So we’re both fishing the 6’’ OSP DoLive Stick yesterday morning (weighs 15g with a weedless hook setup) as we try for a February bass. Mark is fishing to the left of me and suddenly out of the blue his Truzer snaps as he makes another cast. It’s an unmistakable sound when a fishing rod breaks, and Mark said that the rod came around fine but snapped as the lure went out and the rod bounced back on the recovery if that makes sense - and the three different Truzers that I have used for bass fishing all recover very quickly, indeed I was fishing with the regular 10-30g 9’ Truzer myself yesterday morning and loving it as much as I always do.

So the rod has snapped on the butt section, a little bit below the join, and to be fair to Mark he didn’t remotely throw his toys out of the proverbial pram. In fact I would say that he was incredibly level-headed about what happened, along the lines of he’s had a hell of a lot of use from the rod, it’s a tool to be used and the rod owes him nothing, but all that aside we are both left scratching our heads as to how a lure rod can break like that after so much use. Mark had been fishing away with the Truzer just fine for at least an hour before it snapped, and he knows he didn’t catch anything behind him on the cast. So how does a lure rod break like that after all this time?

Mark putting his beloved 9' 7-23g Truzer through its paces a few months ago

Mark putting his beloved 9' 7-23g Truzer through its paces a few months ago

To be honest neither of us has a clue. I thought my blog post about my continued love affair with my 9’ 10-30g Truzer the other day might elicit “various” responses from a few anglers who for whatever reason have ended up with their own, rather unique three piece Truzer, so as much as I welcome your comments on here and would encourage more of you to please engage with me and leave comments, please don’t waste your time by giving me anything along the lines of “told you so” etc.
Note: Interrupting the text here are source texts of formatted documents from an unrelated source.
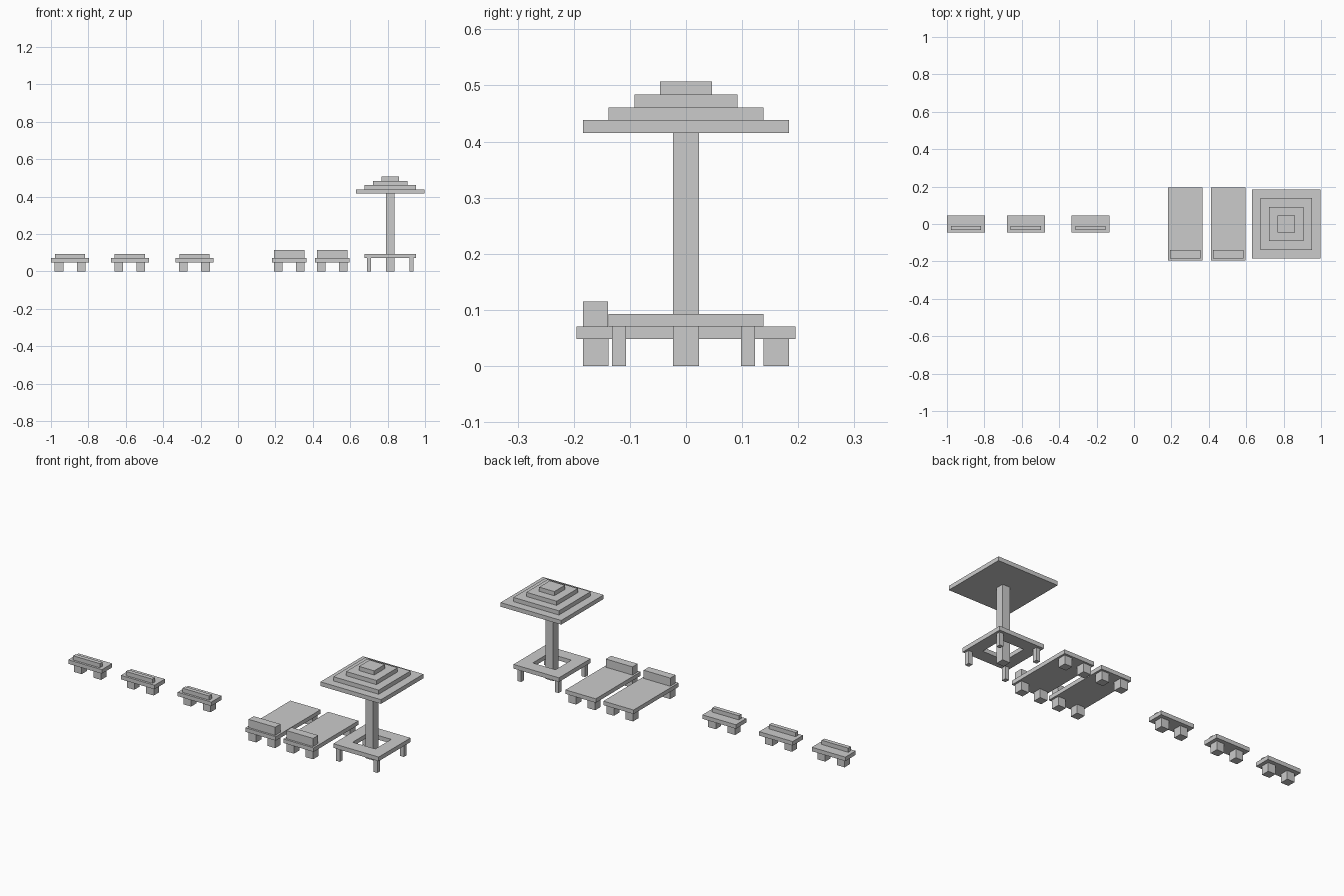
import bpy, bmesh

if "Cube" in bpy.data.objects:
    bpy.data.objects.remove(bpy.data.objects["Cube"])


def boxes(name, parts):
    """One object from boxes given as (x0, x1, y0, y1, z0, z1)."""
    bm = bmesh.new()
    for x0, x1, y0, y1, z0, z1 in parts:
        verts = bmesh.ops.create_cube(bm, size=1)["verts"]
        for v in verts:
            v.co.x = x1 if v.co.x > 0 else x0
            v.co.y = y1 if v.co.y > 0 else y0
            v.co.z = z1 if v.co.z > 0 else z0
    mesh = bpy.data.meshes.new(name)
    bm.to_mesh(mesh)
    bm.free()
    obj = bpy.data.objects.new(name, mesh)
    bpy.context.collection.objects.link(obj)
    return obj


SEAT, SLAB = 0.048, 0.070   # underside and top of the seats
U = 0.023                   # basic thickness

# Three benches with low backrests
for i, cx in enumerate((-0.898, -0.578, -0.233), 1):
    boxes(f"bench_{i}_seat", [(cx - 0.102, cx + 0.102, -0.045, 0.045, SEAT, SLAB)])
    boxes(f"bench_{i}_backrest", [(cx - 0.081, cx + 0.081, -0.033, -0.010, SLAB, 0.093)])
    boxes(f"bench_{i}_legs", [(cx + s - U, cx + s + U, -U, U, 0, SEAT)
                              for s in (-0.059, 0.059)])

# Two sun loungers with headrests at the front
for i, cx in enumerate((0.274, 0.504), 1):
    boxes(f"lounger_{i}_bed", [(cx - 0.092, cx + 0.092, -0.195, 0.195, SEAT, SLAB)])
    boxes(f"lounger_{i}_headrest", [(cx - 0.081, cx + 0.081, -0.184, -0.139, SLAB, 0.115)])
    boxes(f"lounger_{i}_legs", [(cx + s - U, cx + s + U, y - U, y + U, 0, SEAT)
                                for s in (-0.058, 0.058) for y in (-0.161, 0.161)])

# Ring-shaped table around the parasol pole
px = 0.814
o, h = 0.138, 0.069
boxes("table_top", [(px - o, px + o, -o, -h, SLAB, 0.093),
                    (px - o, px + o, h, o, SLAB, 0.093),
                    (px - o, px - h, -h, h, SLAB, 0.093),
                    (px + h, px + o, -h, h, SLAB, 0.093)])
boxes("table_legs", [(px + s - U / 2, px + s + U / 2, y - 0.0125, y + 0.0125, 0, SLAB)
                     for s in (-0.114, 0.114) for y in (-0.1195, 0.1105)])

# Parasol pole and stepped canopy
boxes("parasol_pole", [(px - U, px + U, -U, U, 0, 0.415)])
for i in range(4):
    r = 0.046 * (4 - i)
    z = 0.415 + i * U
    boxes(f"canopy_step_{i + 1}", [(px - r, px + r, -r, r, z, z + U)])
I haven’t come across anybody else who fishes with the lighter Truzer anyway, and the whole point of this blog post is not to damn a lure rod which Mark and I absolutely love, rather it’s Mark and I wondering how on earth a rod can break like that after such a lot of use………….

Any ideas? Can carbon weaken over time? Mark can’t recall any specific damage he might have done to the rod via a ding/tumble/fall or whatever, but if something along those lines had happened a fair while back, can that then manifest itself further down the line with the rod snapping clean during a cast, bearing in mind that he was casting a lure which was well within the rod’s weight range? The easiest thing would be to say that the rod is flawed, but how can it be when it’s worked so well for so long? Surely if a rod has a manufacturing flaw it’s going to break pretty damn early in its life? Is there anybody out there who knows what actually does happen with carbon rods over time, as opposed to hearsay and rumours which amount to squat?